● The task
Filter the entries for the string "width". Copy each line that has it.

Collected data
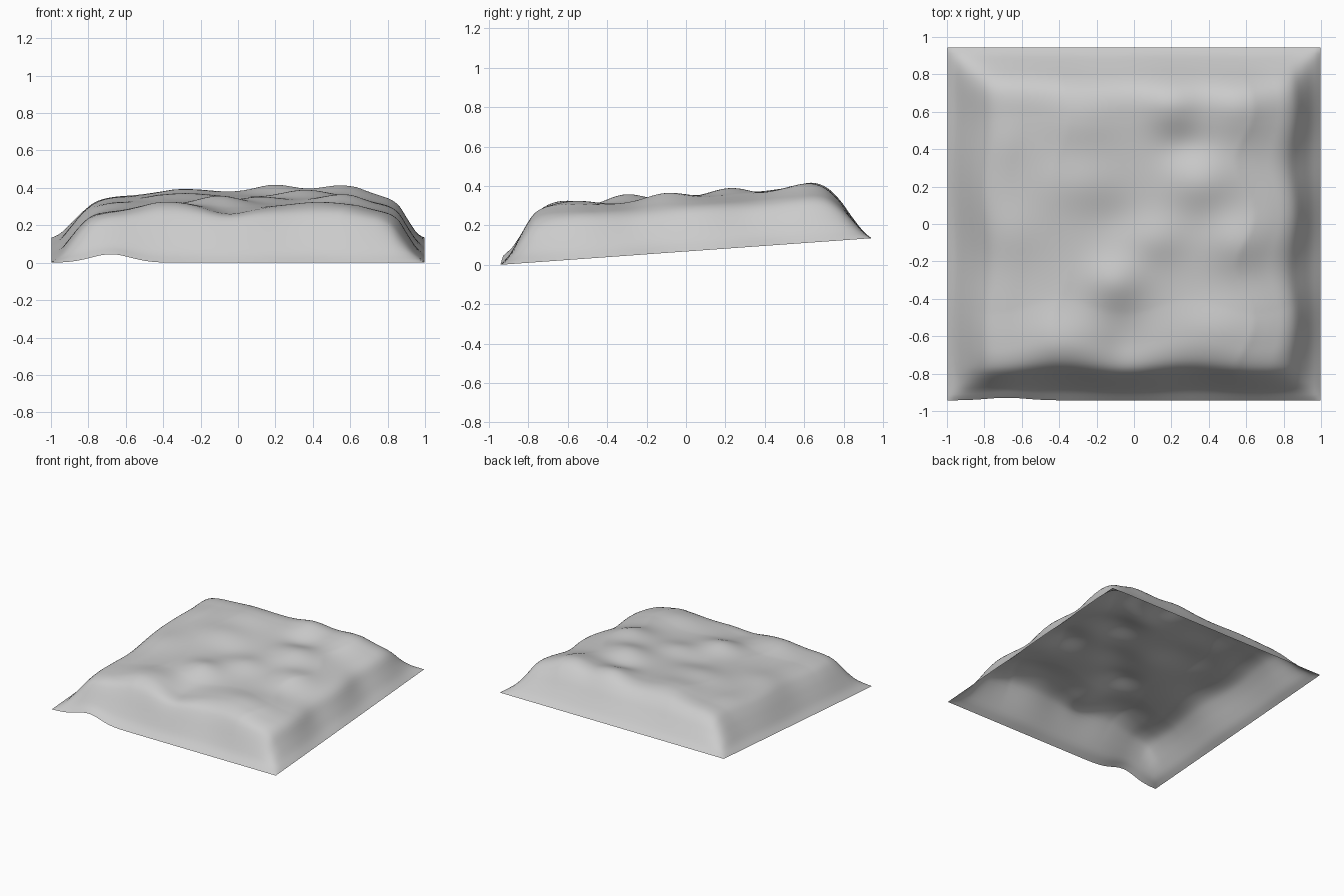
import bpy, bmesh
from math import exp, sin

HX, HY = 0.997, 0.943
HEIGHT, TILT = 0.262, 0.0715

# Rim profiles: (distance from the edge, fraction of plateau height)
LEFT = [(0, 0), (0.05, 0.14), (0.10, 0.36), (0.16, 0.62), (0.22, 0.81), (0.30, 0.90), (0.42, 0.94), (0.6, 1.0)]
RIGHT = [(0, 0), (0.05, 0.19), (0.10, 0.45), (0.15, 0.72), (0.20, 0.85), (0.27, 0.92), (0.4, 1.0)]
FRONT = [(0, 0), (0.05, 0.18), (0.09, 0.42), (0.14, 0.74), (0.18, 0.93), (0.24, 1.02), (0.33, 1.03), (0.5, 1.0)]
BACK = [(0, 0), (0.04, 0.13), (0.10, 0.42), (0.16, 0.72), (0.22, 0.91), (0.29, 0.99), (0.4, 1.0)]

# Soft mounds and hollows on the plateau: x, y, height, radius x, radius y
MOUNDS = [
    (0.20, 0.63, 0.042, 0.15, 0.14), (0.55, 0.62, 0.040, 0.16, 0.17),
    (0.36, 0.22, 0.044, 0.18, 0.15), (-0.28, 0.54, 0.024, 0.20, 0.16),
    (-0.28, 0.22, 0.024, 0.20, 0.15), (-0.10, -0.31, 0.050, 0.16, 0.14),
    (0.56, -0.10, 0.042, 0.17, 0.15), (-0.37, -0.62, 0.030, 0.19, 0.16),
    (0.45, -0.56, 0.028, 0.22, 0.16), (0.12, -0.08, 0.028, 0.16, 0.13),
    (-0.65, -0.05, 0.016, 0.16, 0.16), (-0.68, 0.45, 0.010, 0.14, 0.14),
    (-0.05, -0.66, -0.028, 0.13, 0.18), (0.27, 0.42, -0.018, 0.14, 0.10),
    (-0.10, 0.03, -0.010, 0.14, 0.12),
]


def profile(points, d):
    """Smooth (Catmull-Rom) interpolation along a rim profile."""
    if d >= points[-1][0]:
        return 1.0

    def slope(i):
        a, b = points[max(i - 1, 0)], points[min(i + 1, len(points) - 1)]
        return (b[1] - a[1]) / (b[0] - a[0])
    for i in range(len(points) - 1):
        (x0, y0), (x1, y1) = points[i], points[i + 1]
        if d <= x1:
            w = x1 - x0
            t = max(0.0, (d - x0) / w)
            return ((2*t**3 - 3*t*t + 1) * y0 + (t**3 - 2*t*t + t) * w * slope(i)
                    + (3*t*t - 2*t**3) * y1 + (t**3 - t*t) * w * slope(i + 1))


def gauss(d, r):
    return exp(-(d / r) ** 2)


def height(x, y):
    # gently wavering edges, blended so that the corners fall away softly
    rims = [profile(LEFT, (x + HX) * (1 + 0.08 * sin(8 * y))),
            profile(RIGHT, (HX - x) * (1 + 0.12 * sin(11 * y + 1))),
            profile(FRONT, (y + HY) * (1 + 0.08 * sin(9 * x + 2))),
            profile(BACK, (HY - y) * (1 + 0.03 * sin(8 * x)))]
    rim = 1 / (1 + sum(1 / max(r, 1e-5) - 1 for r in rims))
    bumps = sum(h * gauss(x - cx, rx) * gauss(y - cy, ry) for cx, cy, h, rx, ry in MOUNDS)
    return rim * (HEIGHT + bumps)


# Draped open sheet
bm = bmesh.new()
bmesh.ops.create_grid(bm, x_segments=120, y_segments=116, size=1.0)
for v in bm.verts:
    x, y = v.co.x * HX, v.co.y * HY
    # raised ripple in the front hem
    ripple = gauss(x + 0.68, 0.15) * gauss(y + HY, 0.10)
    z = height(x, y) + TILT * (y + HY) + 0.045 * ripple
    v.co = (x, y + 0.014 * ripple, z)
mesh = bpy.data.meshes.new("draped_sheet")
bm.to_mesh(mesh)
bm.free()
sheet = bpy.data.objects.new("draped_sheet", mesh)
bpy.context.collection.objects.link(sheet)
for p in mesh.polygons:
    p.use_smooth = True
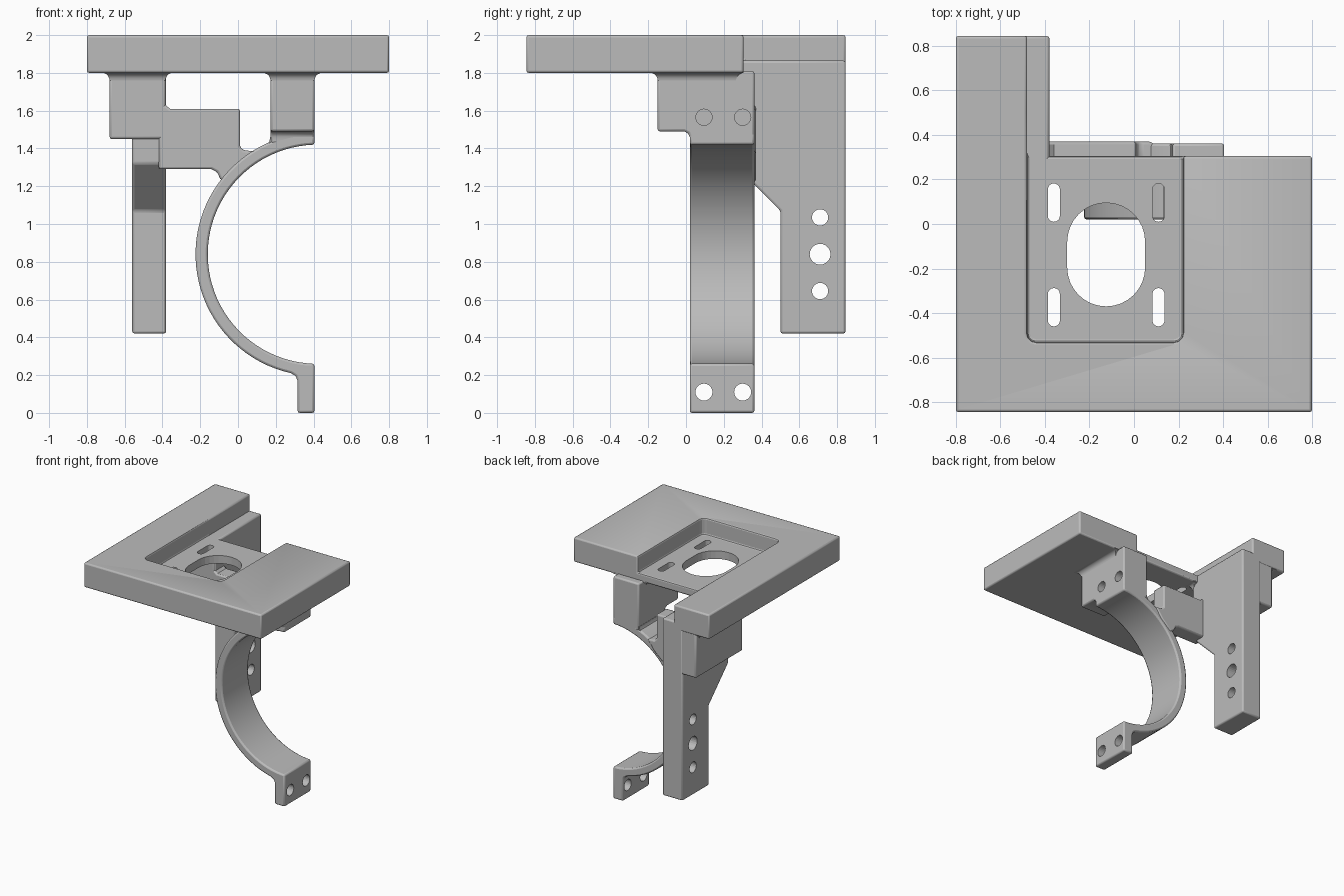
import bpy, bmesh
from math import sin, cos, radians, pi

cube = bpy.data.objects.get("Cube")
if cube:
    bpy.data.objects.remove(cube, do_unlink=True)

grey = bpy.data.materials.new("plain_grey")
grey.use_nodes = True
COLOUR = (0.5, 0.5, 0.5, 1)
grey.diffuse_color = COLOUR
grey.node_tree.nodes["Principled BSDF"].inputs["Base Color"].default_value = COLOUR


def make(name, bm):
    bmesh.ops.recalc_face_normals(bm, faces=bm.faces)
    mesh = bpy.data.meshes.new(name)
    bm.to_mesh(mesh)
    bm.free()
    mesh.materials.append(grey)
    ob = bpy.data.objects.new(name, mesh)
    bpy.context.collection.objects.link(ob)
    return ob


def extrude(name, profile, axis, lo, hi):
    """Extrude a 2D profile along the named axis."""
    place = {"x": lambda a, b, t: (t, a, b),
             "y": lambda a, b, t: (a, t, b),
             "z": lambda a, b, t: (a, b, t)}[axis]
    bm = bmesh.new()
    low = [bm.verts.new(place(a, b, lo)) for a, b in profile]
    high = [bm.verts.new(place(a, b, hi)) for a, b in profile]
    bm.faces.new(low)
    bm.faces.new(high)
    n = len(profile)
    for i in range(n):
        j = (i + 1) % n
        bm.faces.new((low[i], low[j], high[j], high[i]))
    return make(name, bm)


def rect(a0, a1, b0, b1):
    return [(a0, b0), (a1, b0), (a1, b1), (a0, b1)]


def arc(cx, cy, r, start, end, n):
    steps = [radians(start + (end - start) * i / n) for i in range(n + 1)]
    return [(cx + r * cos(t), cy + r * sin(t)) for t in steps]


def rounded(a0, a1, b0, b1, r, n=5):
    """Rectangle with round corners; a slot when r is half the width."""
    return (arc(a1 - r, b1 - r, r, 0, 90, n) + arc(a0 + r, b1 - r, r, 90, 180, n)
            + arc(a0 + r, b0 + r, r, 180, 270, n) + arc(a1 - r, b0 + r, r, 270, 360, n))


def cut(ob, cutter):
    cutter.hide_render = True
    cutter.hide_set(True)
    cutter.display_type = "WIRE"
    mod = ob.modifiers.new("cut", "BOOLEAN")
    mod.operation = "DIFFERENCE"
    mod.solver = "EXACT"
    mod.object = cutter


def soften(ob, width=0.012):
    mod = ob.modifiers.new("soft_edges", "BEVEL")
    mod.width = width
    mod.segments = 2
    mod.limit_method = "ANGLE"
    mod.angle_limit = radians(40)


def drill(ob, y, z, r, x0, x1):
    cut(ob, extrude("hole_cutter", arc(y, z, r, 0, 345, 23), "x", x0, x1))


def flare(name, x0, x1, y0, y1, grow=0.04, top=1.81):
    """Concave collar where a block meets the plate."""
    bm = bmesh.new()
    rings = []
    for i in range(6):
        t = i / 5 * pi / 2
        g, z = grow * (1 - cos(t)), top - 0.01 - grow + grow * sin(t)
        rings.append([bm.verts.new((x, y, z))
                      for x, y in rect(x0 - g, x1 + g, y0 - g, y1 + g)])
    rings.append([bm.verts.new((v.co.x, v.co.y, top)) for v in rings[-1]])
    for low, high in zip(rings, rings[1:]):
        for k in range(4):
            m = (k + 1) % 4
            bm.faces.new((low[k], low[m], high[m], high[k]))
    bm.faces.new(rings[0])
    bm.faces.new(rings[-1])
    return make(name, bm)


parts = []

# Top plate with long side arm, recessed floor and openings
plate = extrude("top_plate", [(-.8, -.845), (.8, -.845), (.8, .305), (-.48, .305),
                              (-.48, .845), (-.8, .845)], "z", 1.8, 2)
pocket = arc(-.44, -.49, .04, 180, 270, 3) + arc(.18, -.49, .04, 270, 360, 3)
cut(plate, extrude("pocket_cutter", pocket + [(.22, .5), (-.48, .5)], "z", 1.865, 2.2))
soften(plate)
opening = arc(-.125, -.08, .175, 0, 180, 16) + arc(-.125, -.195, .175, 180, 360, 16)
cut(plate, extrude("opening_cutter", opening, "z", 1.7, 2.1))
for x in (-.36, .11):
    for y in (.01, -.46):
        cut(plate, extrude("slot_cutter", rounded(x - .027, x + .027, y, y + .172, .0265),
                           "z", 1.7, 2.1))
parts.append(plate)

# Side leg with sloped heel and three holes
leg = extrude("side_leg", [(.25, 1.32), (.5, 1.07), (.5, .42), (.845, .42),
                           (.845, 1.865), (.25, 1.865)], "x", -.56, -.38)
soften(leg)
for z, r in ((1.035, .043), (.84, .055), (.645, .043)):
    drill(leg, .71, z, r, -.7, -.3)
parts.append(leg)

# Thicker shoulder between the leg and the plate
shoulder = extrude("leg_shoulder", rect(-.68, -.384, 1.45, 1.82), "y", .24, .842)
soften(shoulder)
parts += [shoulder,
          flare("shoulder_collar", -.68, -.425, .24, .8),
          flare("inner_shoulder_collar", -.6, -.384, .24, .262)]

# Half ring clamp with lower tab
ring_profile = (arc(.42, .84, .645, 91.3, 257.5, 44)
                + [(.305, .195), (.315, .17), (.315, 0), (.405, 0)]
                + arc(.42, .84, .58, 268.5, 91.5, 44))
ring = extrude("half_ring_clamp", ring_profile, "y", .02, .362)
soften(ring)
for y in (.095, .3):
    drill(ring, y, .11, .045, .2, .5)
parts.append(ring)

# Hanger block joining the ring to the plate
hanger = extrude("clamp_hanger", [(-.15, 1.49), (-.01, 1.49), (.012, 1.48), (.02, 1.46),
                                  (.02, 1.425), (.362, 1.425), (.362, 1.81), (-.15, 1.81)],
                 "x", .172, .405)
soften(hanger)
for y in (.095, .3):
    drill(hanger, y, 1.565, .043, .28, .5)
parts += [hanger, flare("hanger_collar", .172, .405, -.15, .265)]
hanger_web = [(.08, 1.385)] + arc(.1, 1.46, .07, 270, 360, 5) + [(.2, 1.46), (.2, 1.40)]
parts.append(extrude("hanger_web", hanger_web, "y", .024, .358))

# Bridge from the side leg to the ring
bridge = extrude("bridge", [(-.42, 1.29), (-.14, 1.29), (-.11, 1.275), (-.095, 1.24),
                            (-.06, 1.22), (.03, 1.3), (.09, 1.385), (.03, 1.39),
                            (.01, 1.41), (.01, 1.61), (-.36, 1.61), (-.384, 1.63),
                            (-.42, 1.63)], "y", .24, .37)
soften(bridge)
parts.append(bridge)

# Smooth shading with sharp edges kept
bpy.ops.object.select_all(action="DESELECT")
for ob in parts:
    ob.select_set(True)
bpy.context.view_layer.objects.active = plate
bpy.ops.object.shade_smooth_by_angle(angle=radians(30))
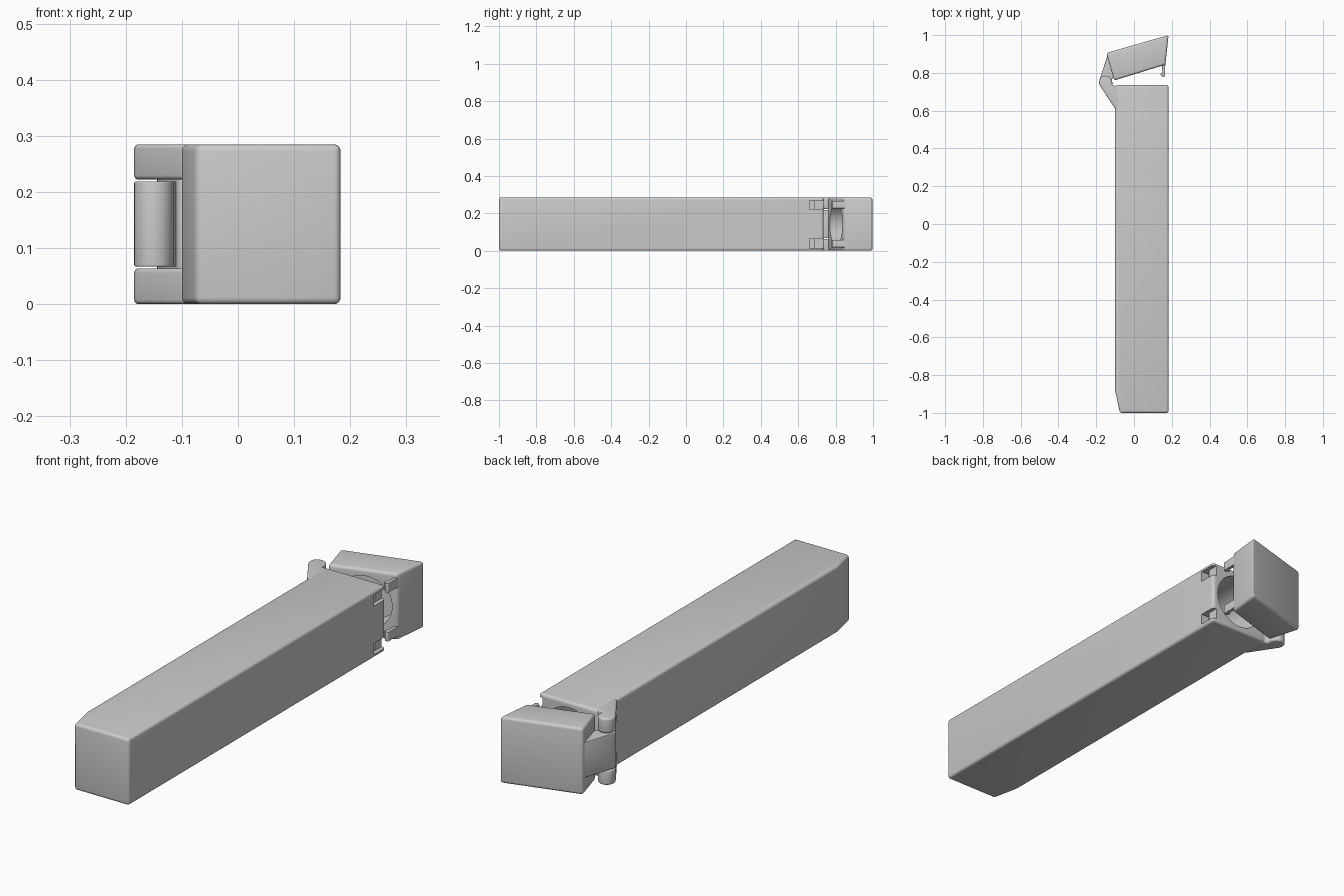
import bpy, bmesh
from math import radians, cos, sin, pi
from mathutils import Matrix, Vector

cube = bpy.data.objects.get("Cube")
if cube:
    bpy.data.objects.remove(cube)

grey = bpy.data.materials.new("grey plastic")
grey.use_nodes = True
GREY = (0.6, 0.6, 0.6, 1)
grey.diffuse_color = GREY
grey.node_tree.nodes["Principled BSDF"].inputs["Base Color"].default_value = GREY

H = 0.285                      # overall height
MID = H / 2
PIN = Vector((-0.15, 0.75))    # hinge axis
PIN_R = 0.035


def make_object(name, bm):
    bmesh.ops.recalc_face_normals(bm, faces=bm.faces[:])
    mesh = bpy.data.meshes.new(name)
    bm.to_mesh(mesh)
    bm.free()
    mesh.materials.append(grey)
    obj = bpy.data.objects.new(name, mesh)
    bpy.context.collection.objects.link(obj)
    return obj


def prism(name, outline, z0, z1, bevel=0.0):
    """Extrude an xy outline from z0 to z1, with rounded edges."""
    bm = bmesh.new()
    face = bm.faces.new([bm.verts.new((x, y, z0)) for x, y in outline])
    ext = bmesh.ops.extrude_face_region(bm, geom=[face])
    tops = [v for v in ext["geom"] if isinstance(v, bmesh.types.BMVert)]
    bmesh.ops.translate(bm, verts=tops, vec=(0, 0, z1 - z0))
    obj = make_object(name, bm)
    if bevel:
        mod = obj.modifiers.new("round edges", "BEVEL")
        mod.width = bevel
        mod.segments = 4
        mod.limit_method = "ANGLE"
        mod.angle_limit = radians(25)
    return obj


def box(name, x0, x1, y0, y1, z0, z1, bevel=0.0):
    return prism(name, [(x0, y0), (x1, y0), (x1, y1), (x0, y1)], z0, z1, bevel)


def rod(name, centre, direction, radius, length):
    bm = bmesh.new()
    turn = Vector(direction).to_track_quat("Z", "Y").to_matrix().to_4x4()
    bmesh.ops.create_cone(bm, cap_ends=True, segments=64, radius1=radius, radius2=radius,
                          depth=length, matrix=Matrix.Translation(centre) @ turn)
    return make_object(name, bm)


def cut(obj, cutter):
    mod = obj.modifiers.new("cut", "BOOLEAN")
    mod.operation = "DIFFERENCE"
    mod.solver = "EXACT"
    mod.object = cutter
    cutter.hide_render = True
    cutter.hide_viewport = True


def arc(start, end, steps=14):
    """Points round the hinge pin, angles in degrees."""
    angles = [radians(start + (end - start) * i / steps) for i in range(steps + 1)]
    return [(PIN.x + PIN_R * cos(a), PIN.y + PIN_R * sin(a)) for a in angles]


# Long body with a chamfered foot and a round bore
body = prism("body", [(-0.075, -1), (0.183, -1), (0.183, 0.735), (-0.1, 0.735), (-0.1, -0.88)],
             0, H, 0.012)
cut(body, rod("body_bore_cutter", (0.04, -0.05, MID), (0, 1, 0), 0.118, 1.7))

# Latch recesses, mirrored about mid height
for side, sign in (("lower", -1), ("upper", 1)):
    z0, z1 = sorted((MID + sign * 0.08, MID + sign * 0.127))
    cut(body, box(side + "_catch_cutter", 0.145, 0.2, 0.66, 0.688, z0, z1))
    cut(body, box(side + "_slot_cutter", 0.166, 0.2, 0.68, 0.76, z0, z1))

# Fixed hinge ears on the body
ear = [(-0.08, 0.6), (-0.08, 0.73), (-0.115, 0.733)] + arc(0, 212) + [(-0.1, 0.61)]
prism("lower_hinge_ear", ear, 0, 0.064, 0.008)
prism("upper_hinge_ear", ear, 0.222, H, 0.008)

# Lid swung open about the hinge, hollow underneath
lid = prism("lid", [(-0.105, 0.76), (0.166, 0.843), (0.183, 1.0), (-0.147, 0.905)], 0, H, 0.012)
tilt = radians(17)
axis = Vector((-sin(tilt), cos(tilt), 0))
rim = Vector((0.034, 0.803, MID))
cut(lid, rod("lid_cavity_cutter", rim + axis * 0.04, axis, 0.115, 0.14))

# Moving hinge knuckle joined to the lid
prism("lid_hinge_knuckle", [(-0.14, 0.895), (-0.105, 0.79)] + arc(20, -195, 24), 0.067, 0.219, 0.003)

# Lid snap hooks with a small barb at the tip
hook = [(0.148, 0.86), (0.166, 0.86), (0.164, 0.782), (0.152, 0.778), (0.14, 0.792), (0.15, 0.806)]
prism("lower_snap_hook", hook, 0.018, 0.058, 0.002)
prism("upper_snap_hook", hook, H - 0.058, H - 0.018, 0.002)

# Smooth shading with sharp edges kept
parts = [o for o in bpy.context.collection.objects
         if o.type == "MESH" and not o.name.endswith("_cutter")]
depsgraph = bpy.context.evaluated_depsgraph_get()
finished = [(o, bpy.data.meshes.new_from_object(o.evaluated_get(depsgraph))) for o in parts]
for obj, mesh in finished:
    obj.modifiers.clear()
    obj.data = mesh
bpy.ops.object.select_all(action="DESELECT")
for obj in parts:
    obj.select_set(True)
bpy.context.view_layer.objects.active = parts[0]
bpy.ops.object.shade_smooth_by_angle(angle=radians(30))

● Solution
    """Rectangle with round corners; a slot when r is half the width."""
def soften(ob, width=0.012):
    mod.width = width
        mod.width = bevel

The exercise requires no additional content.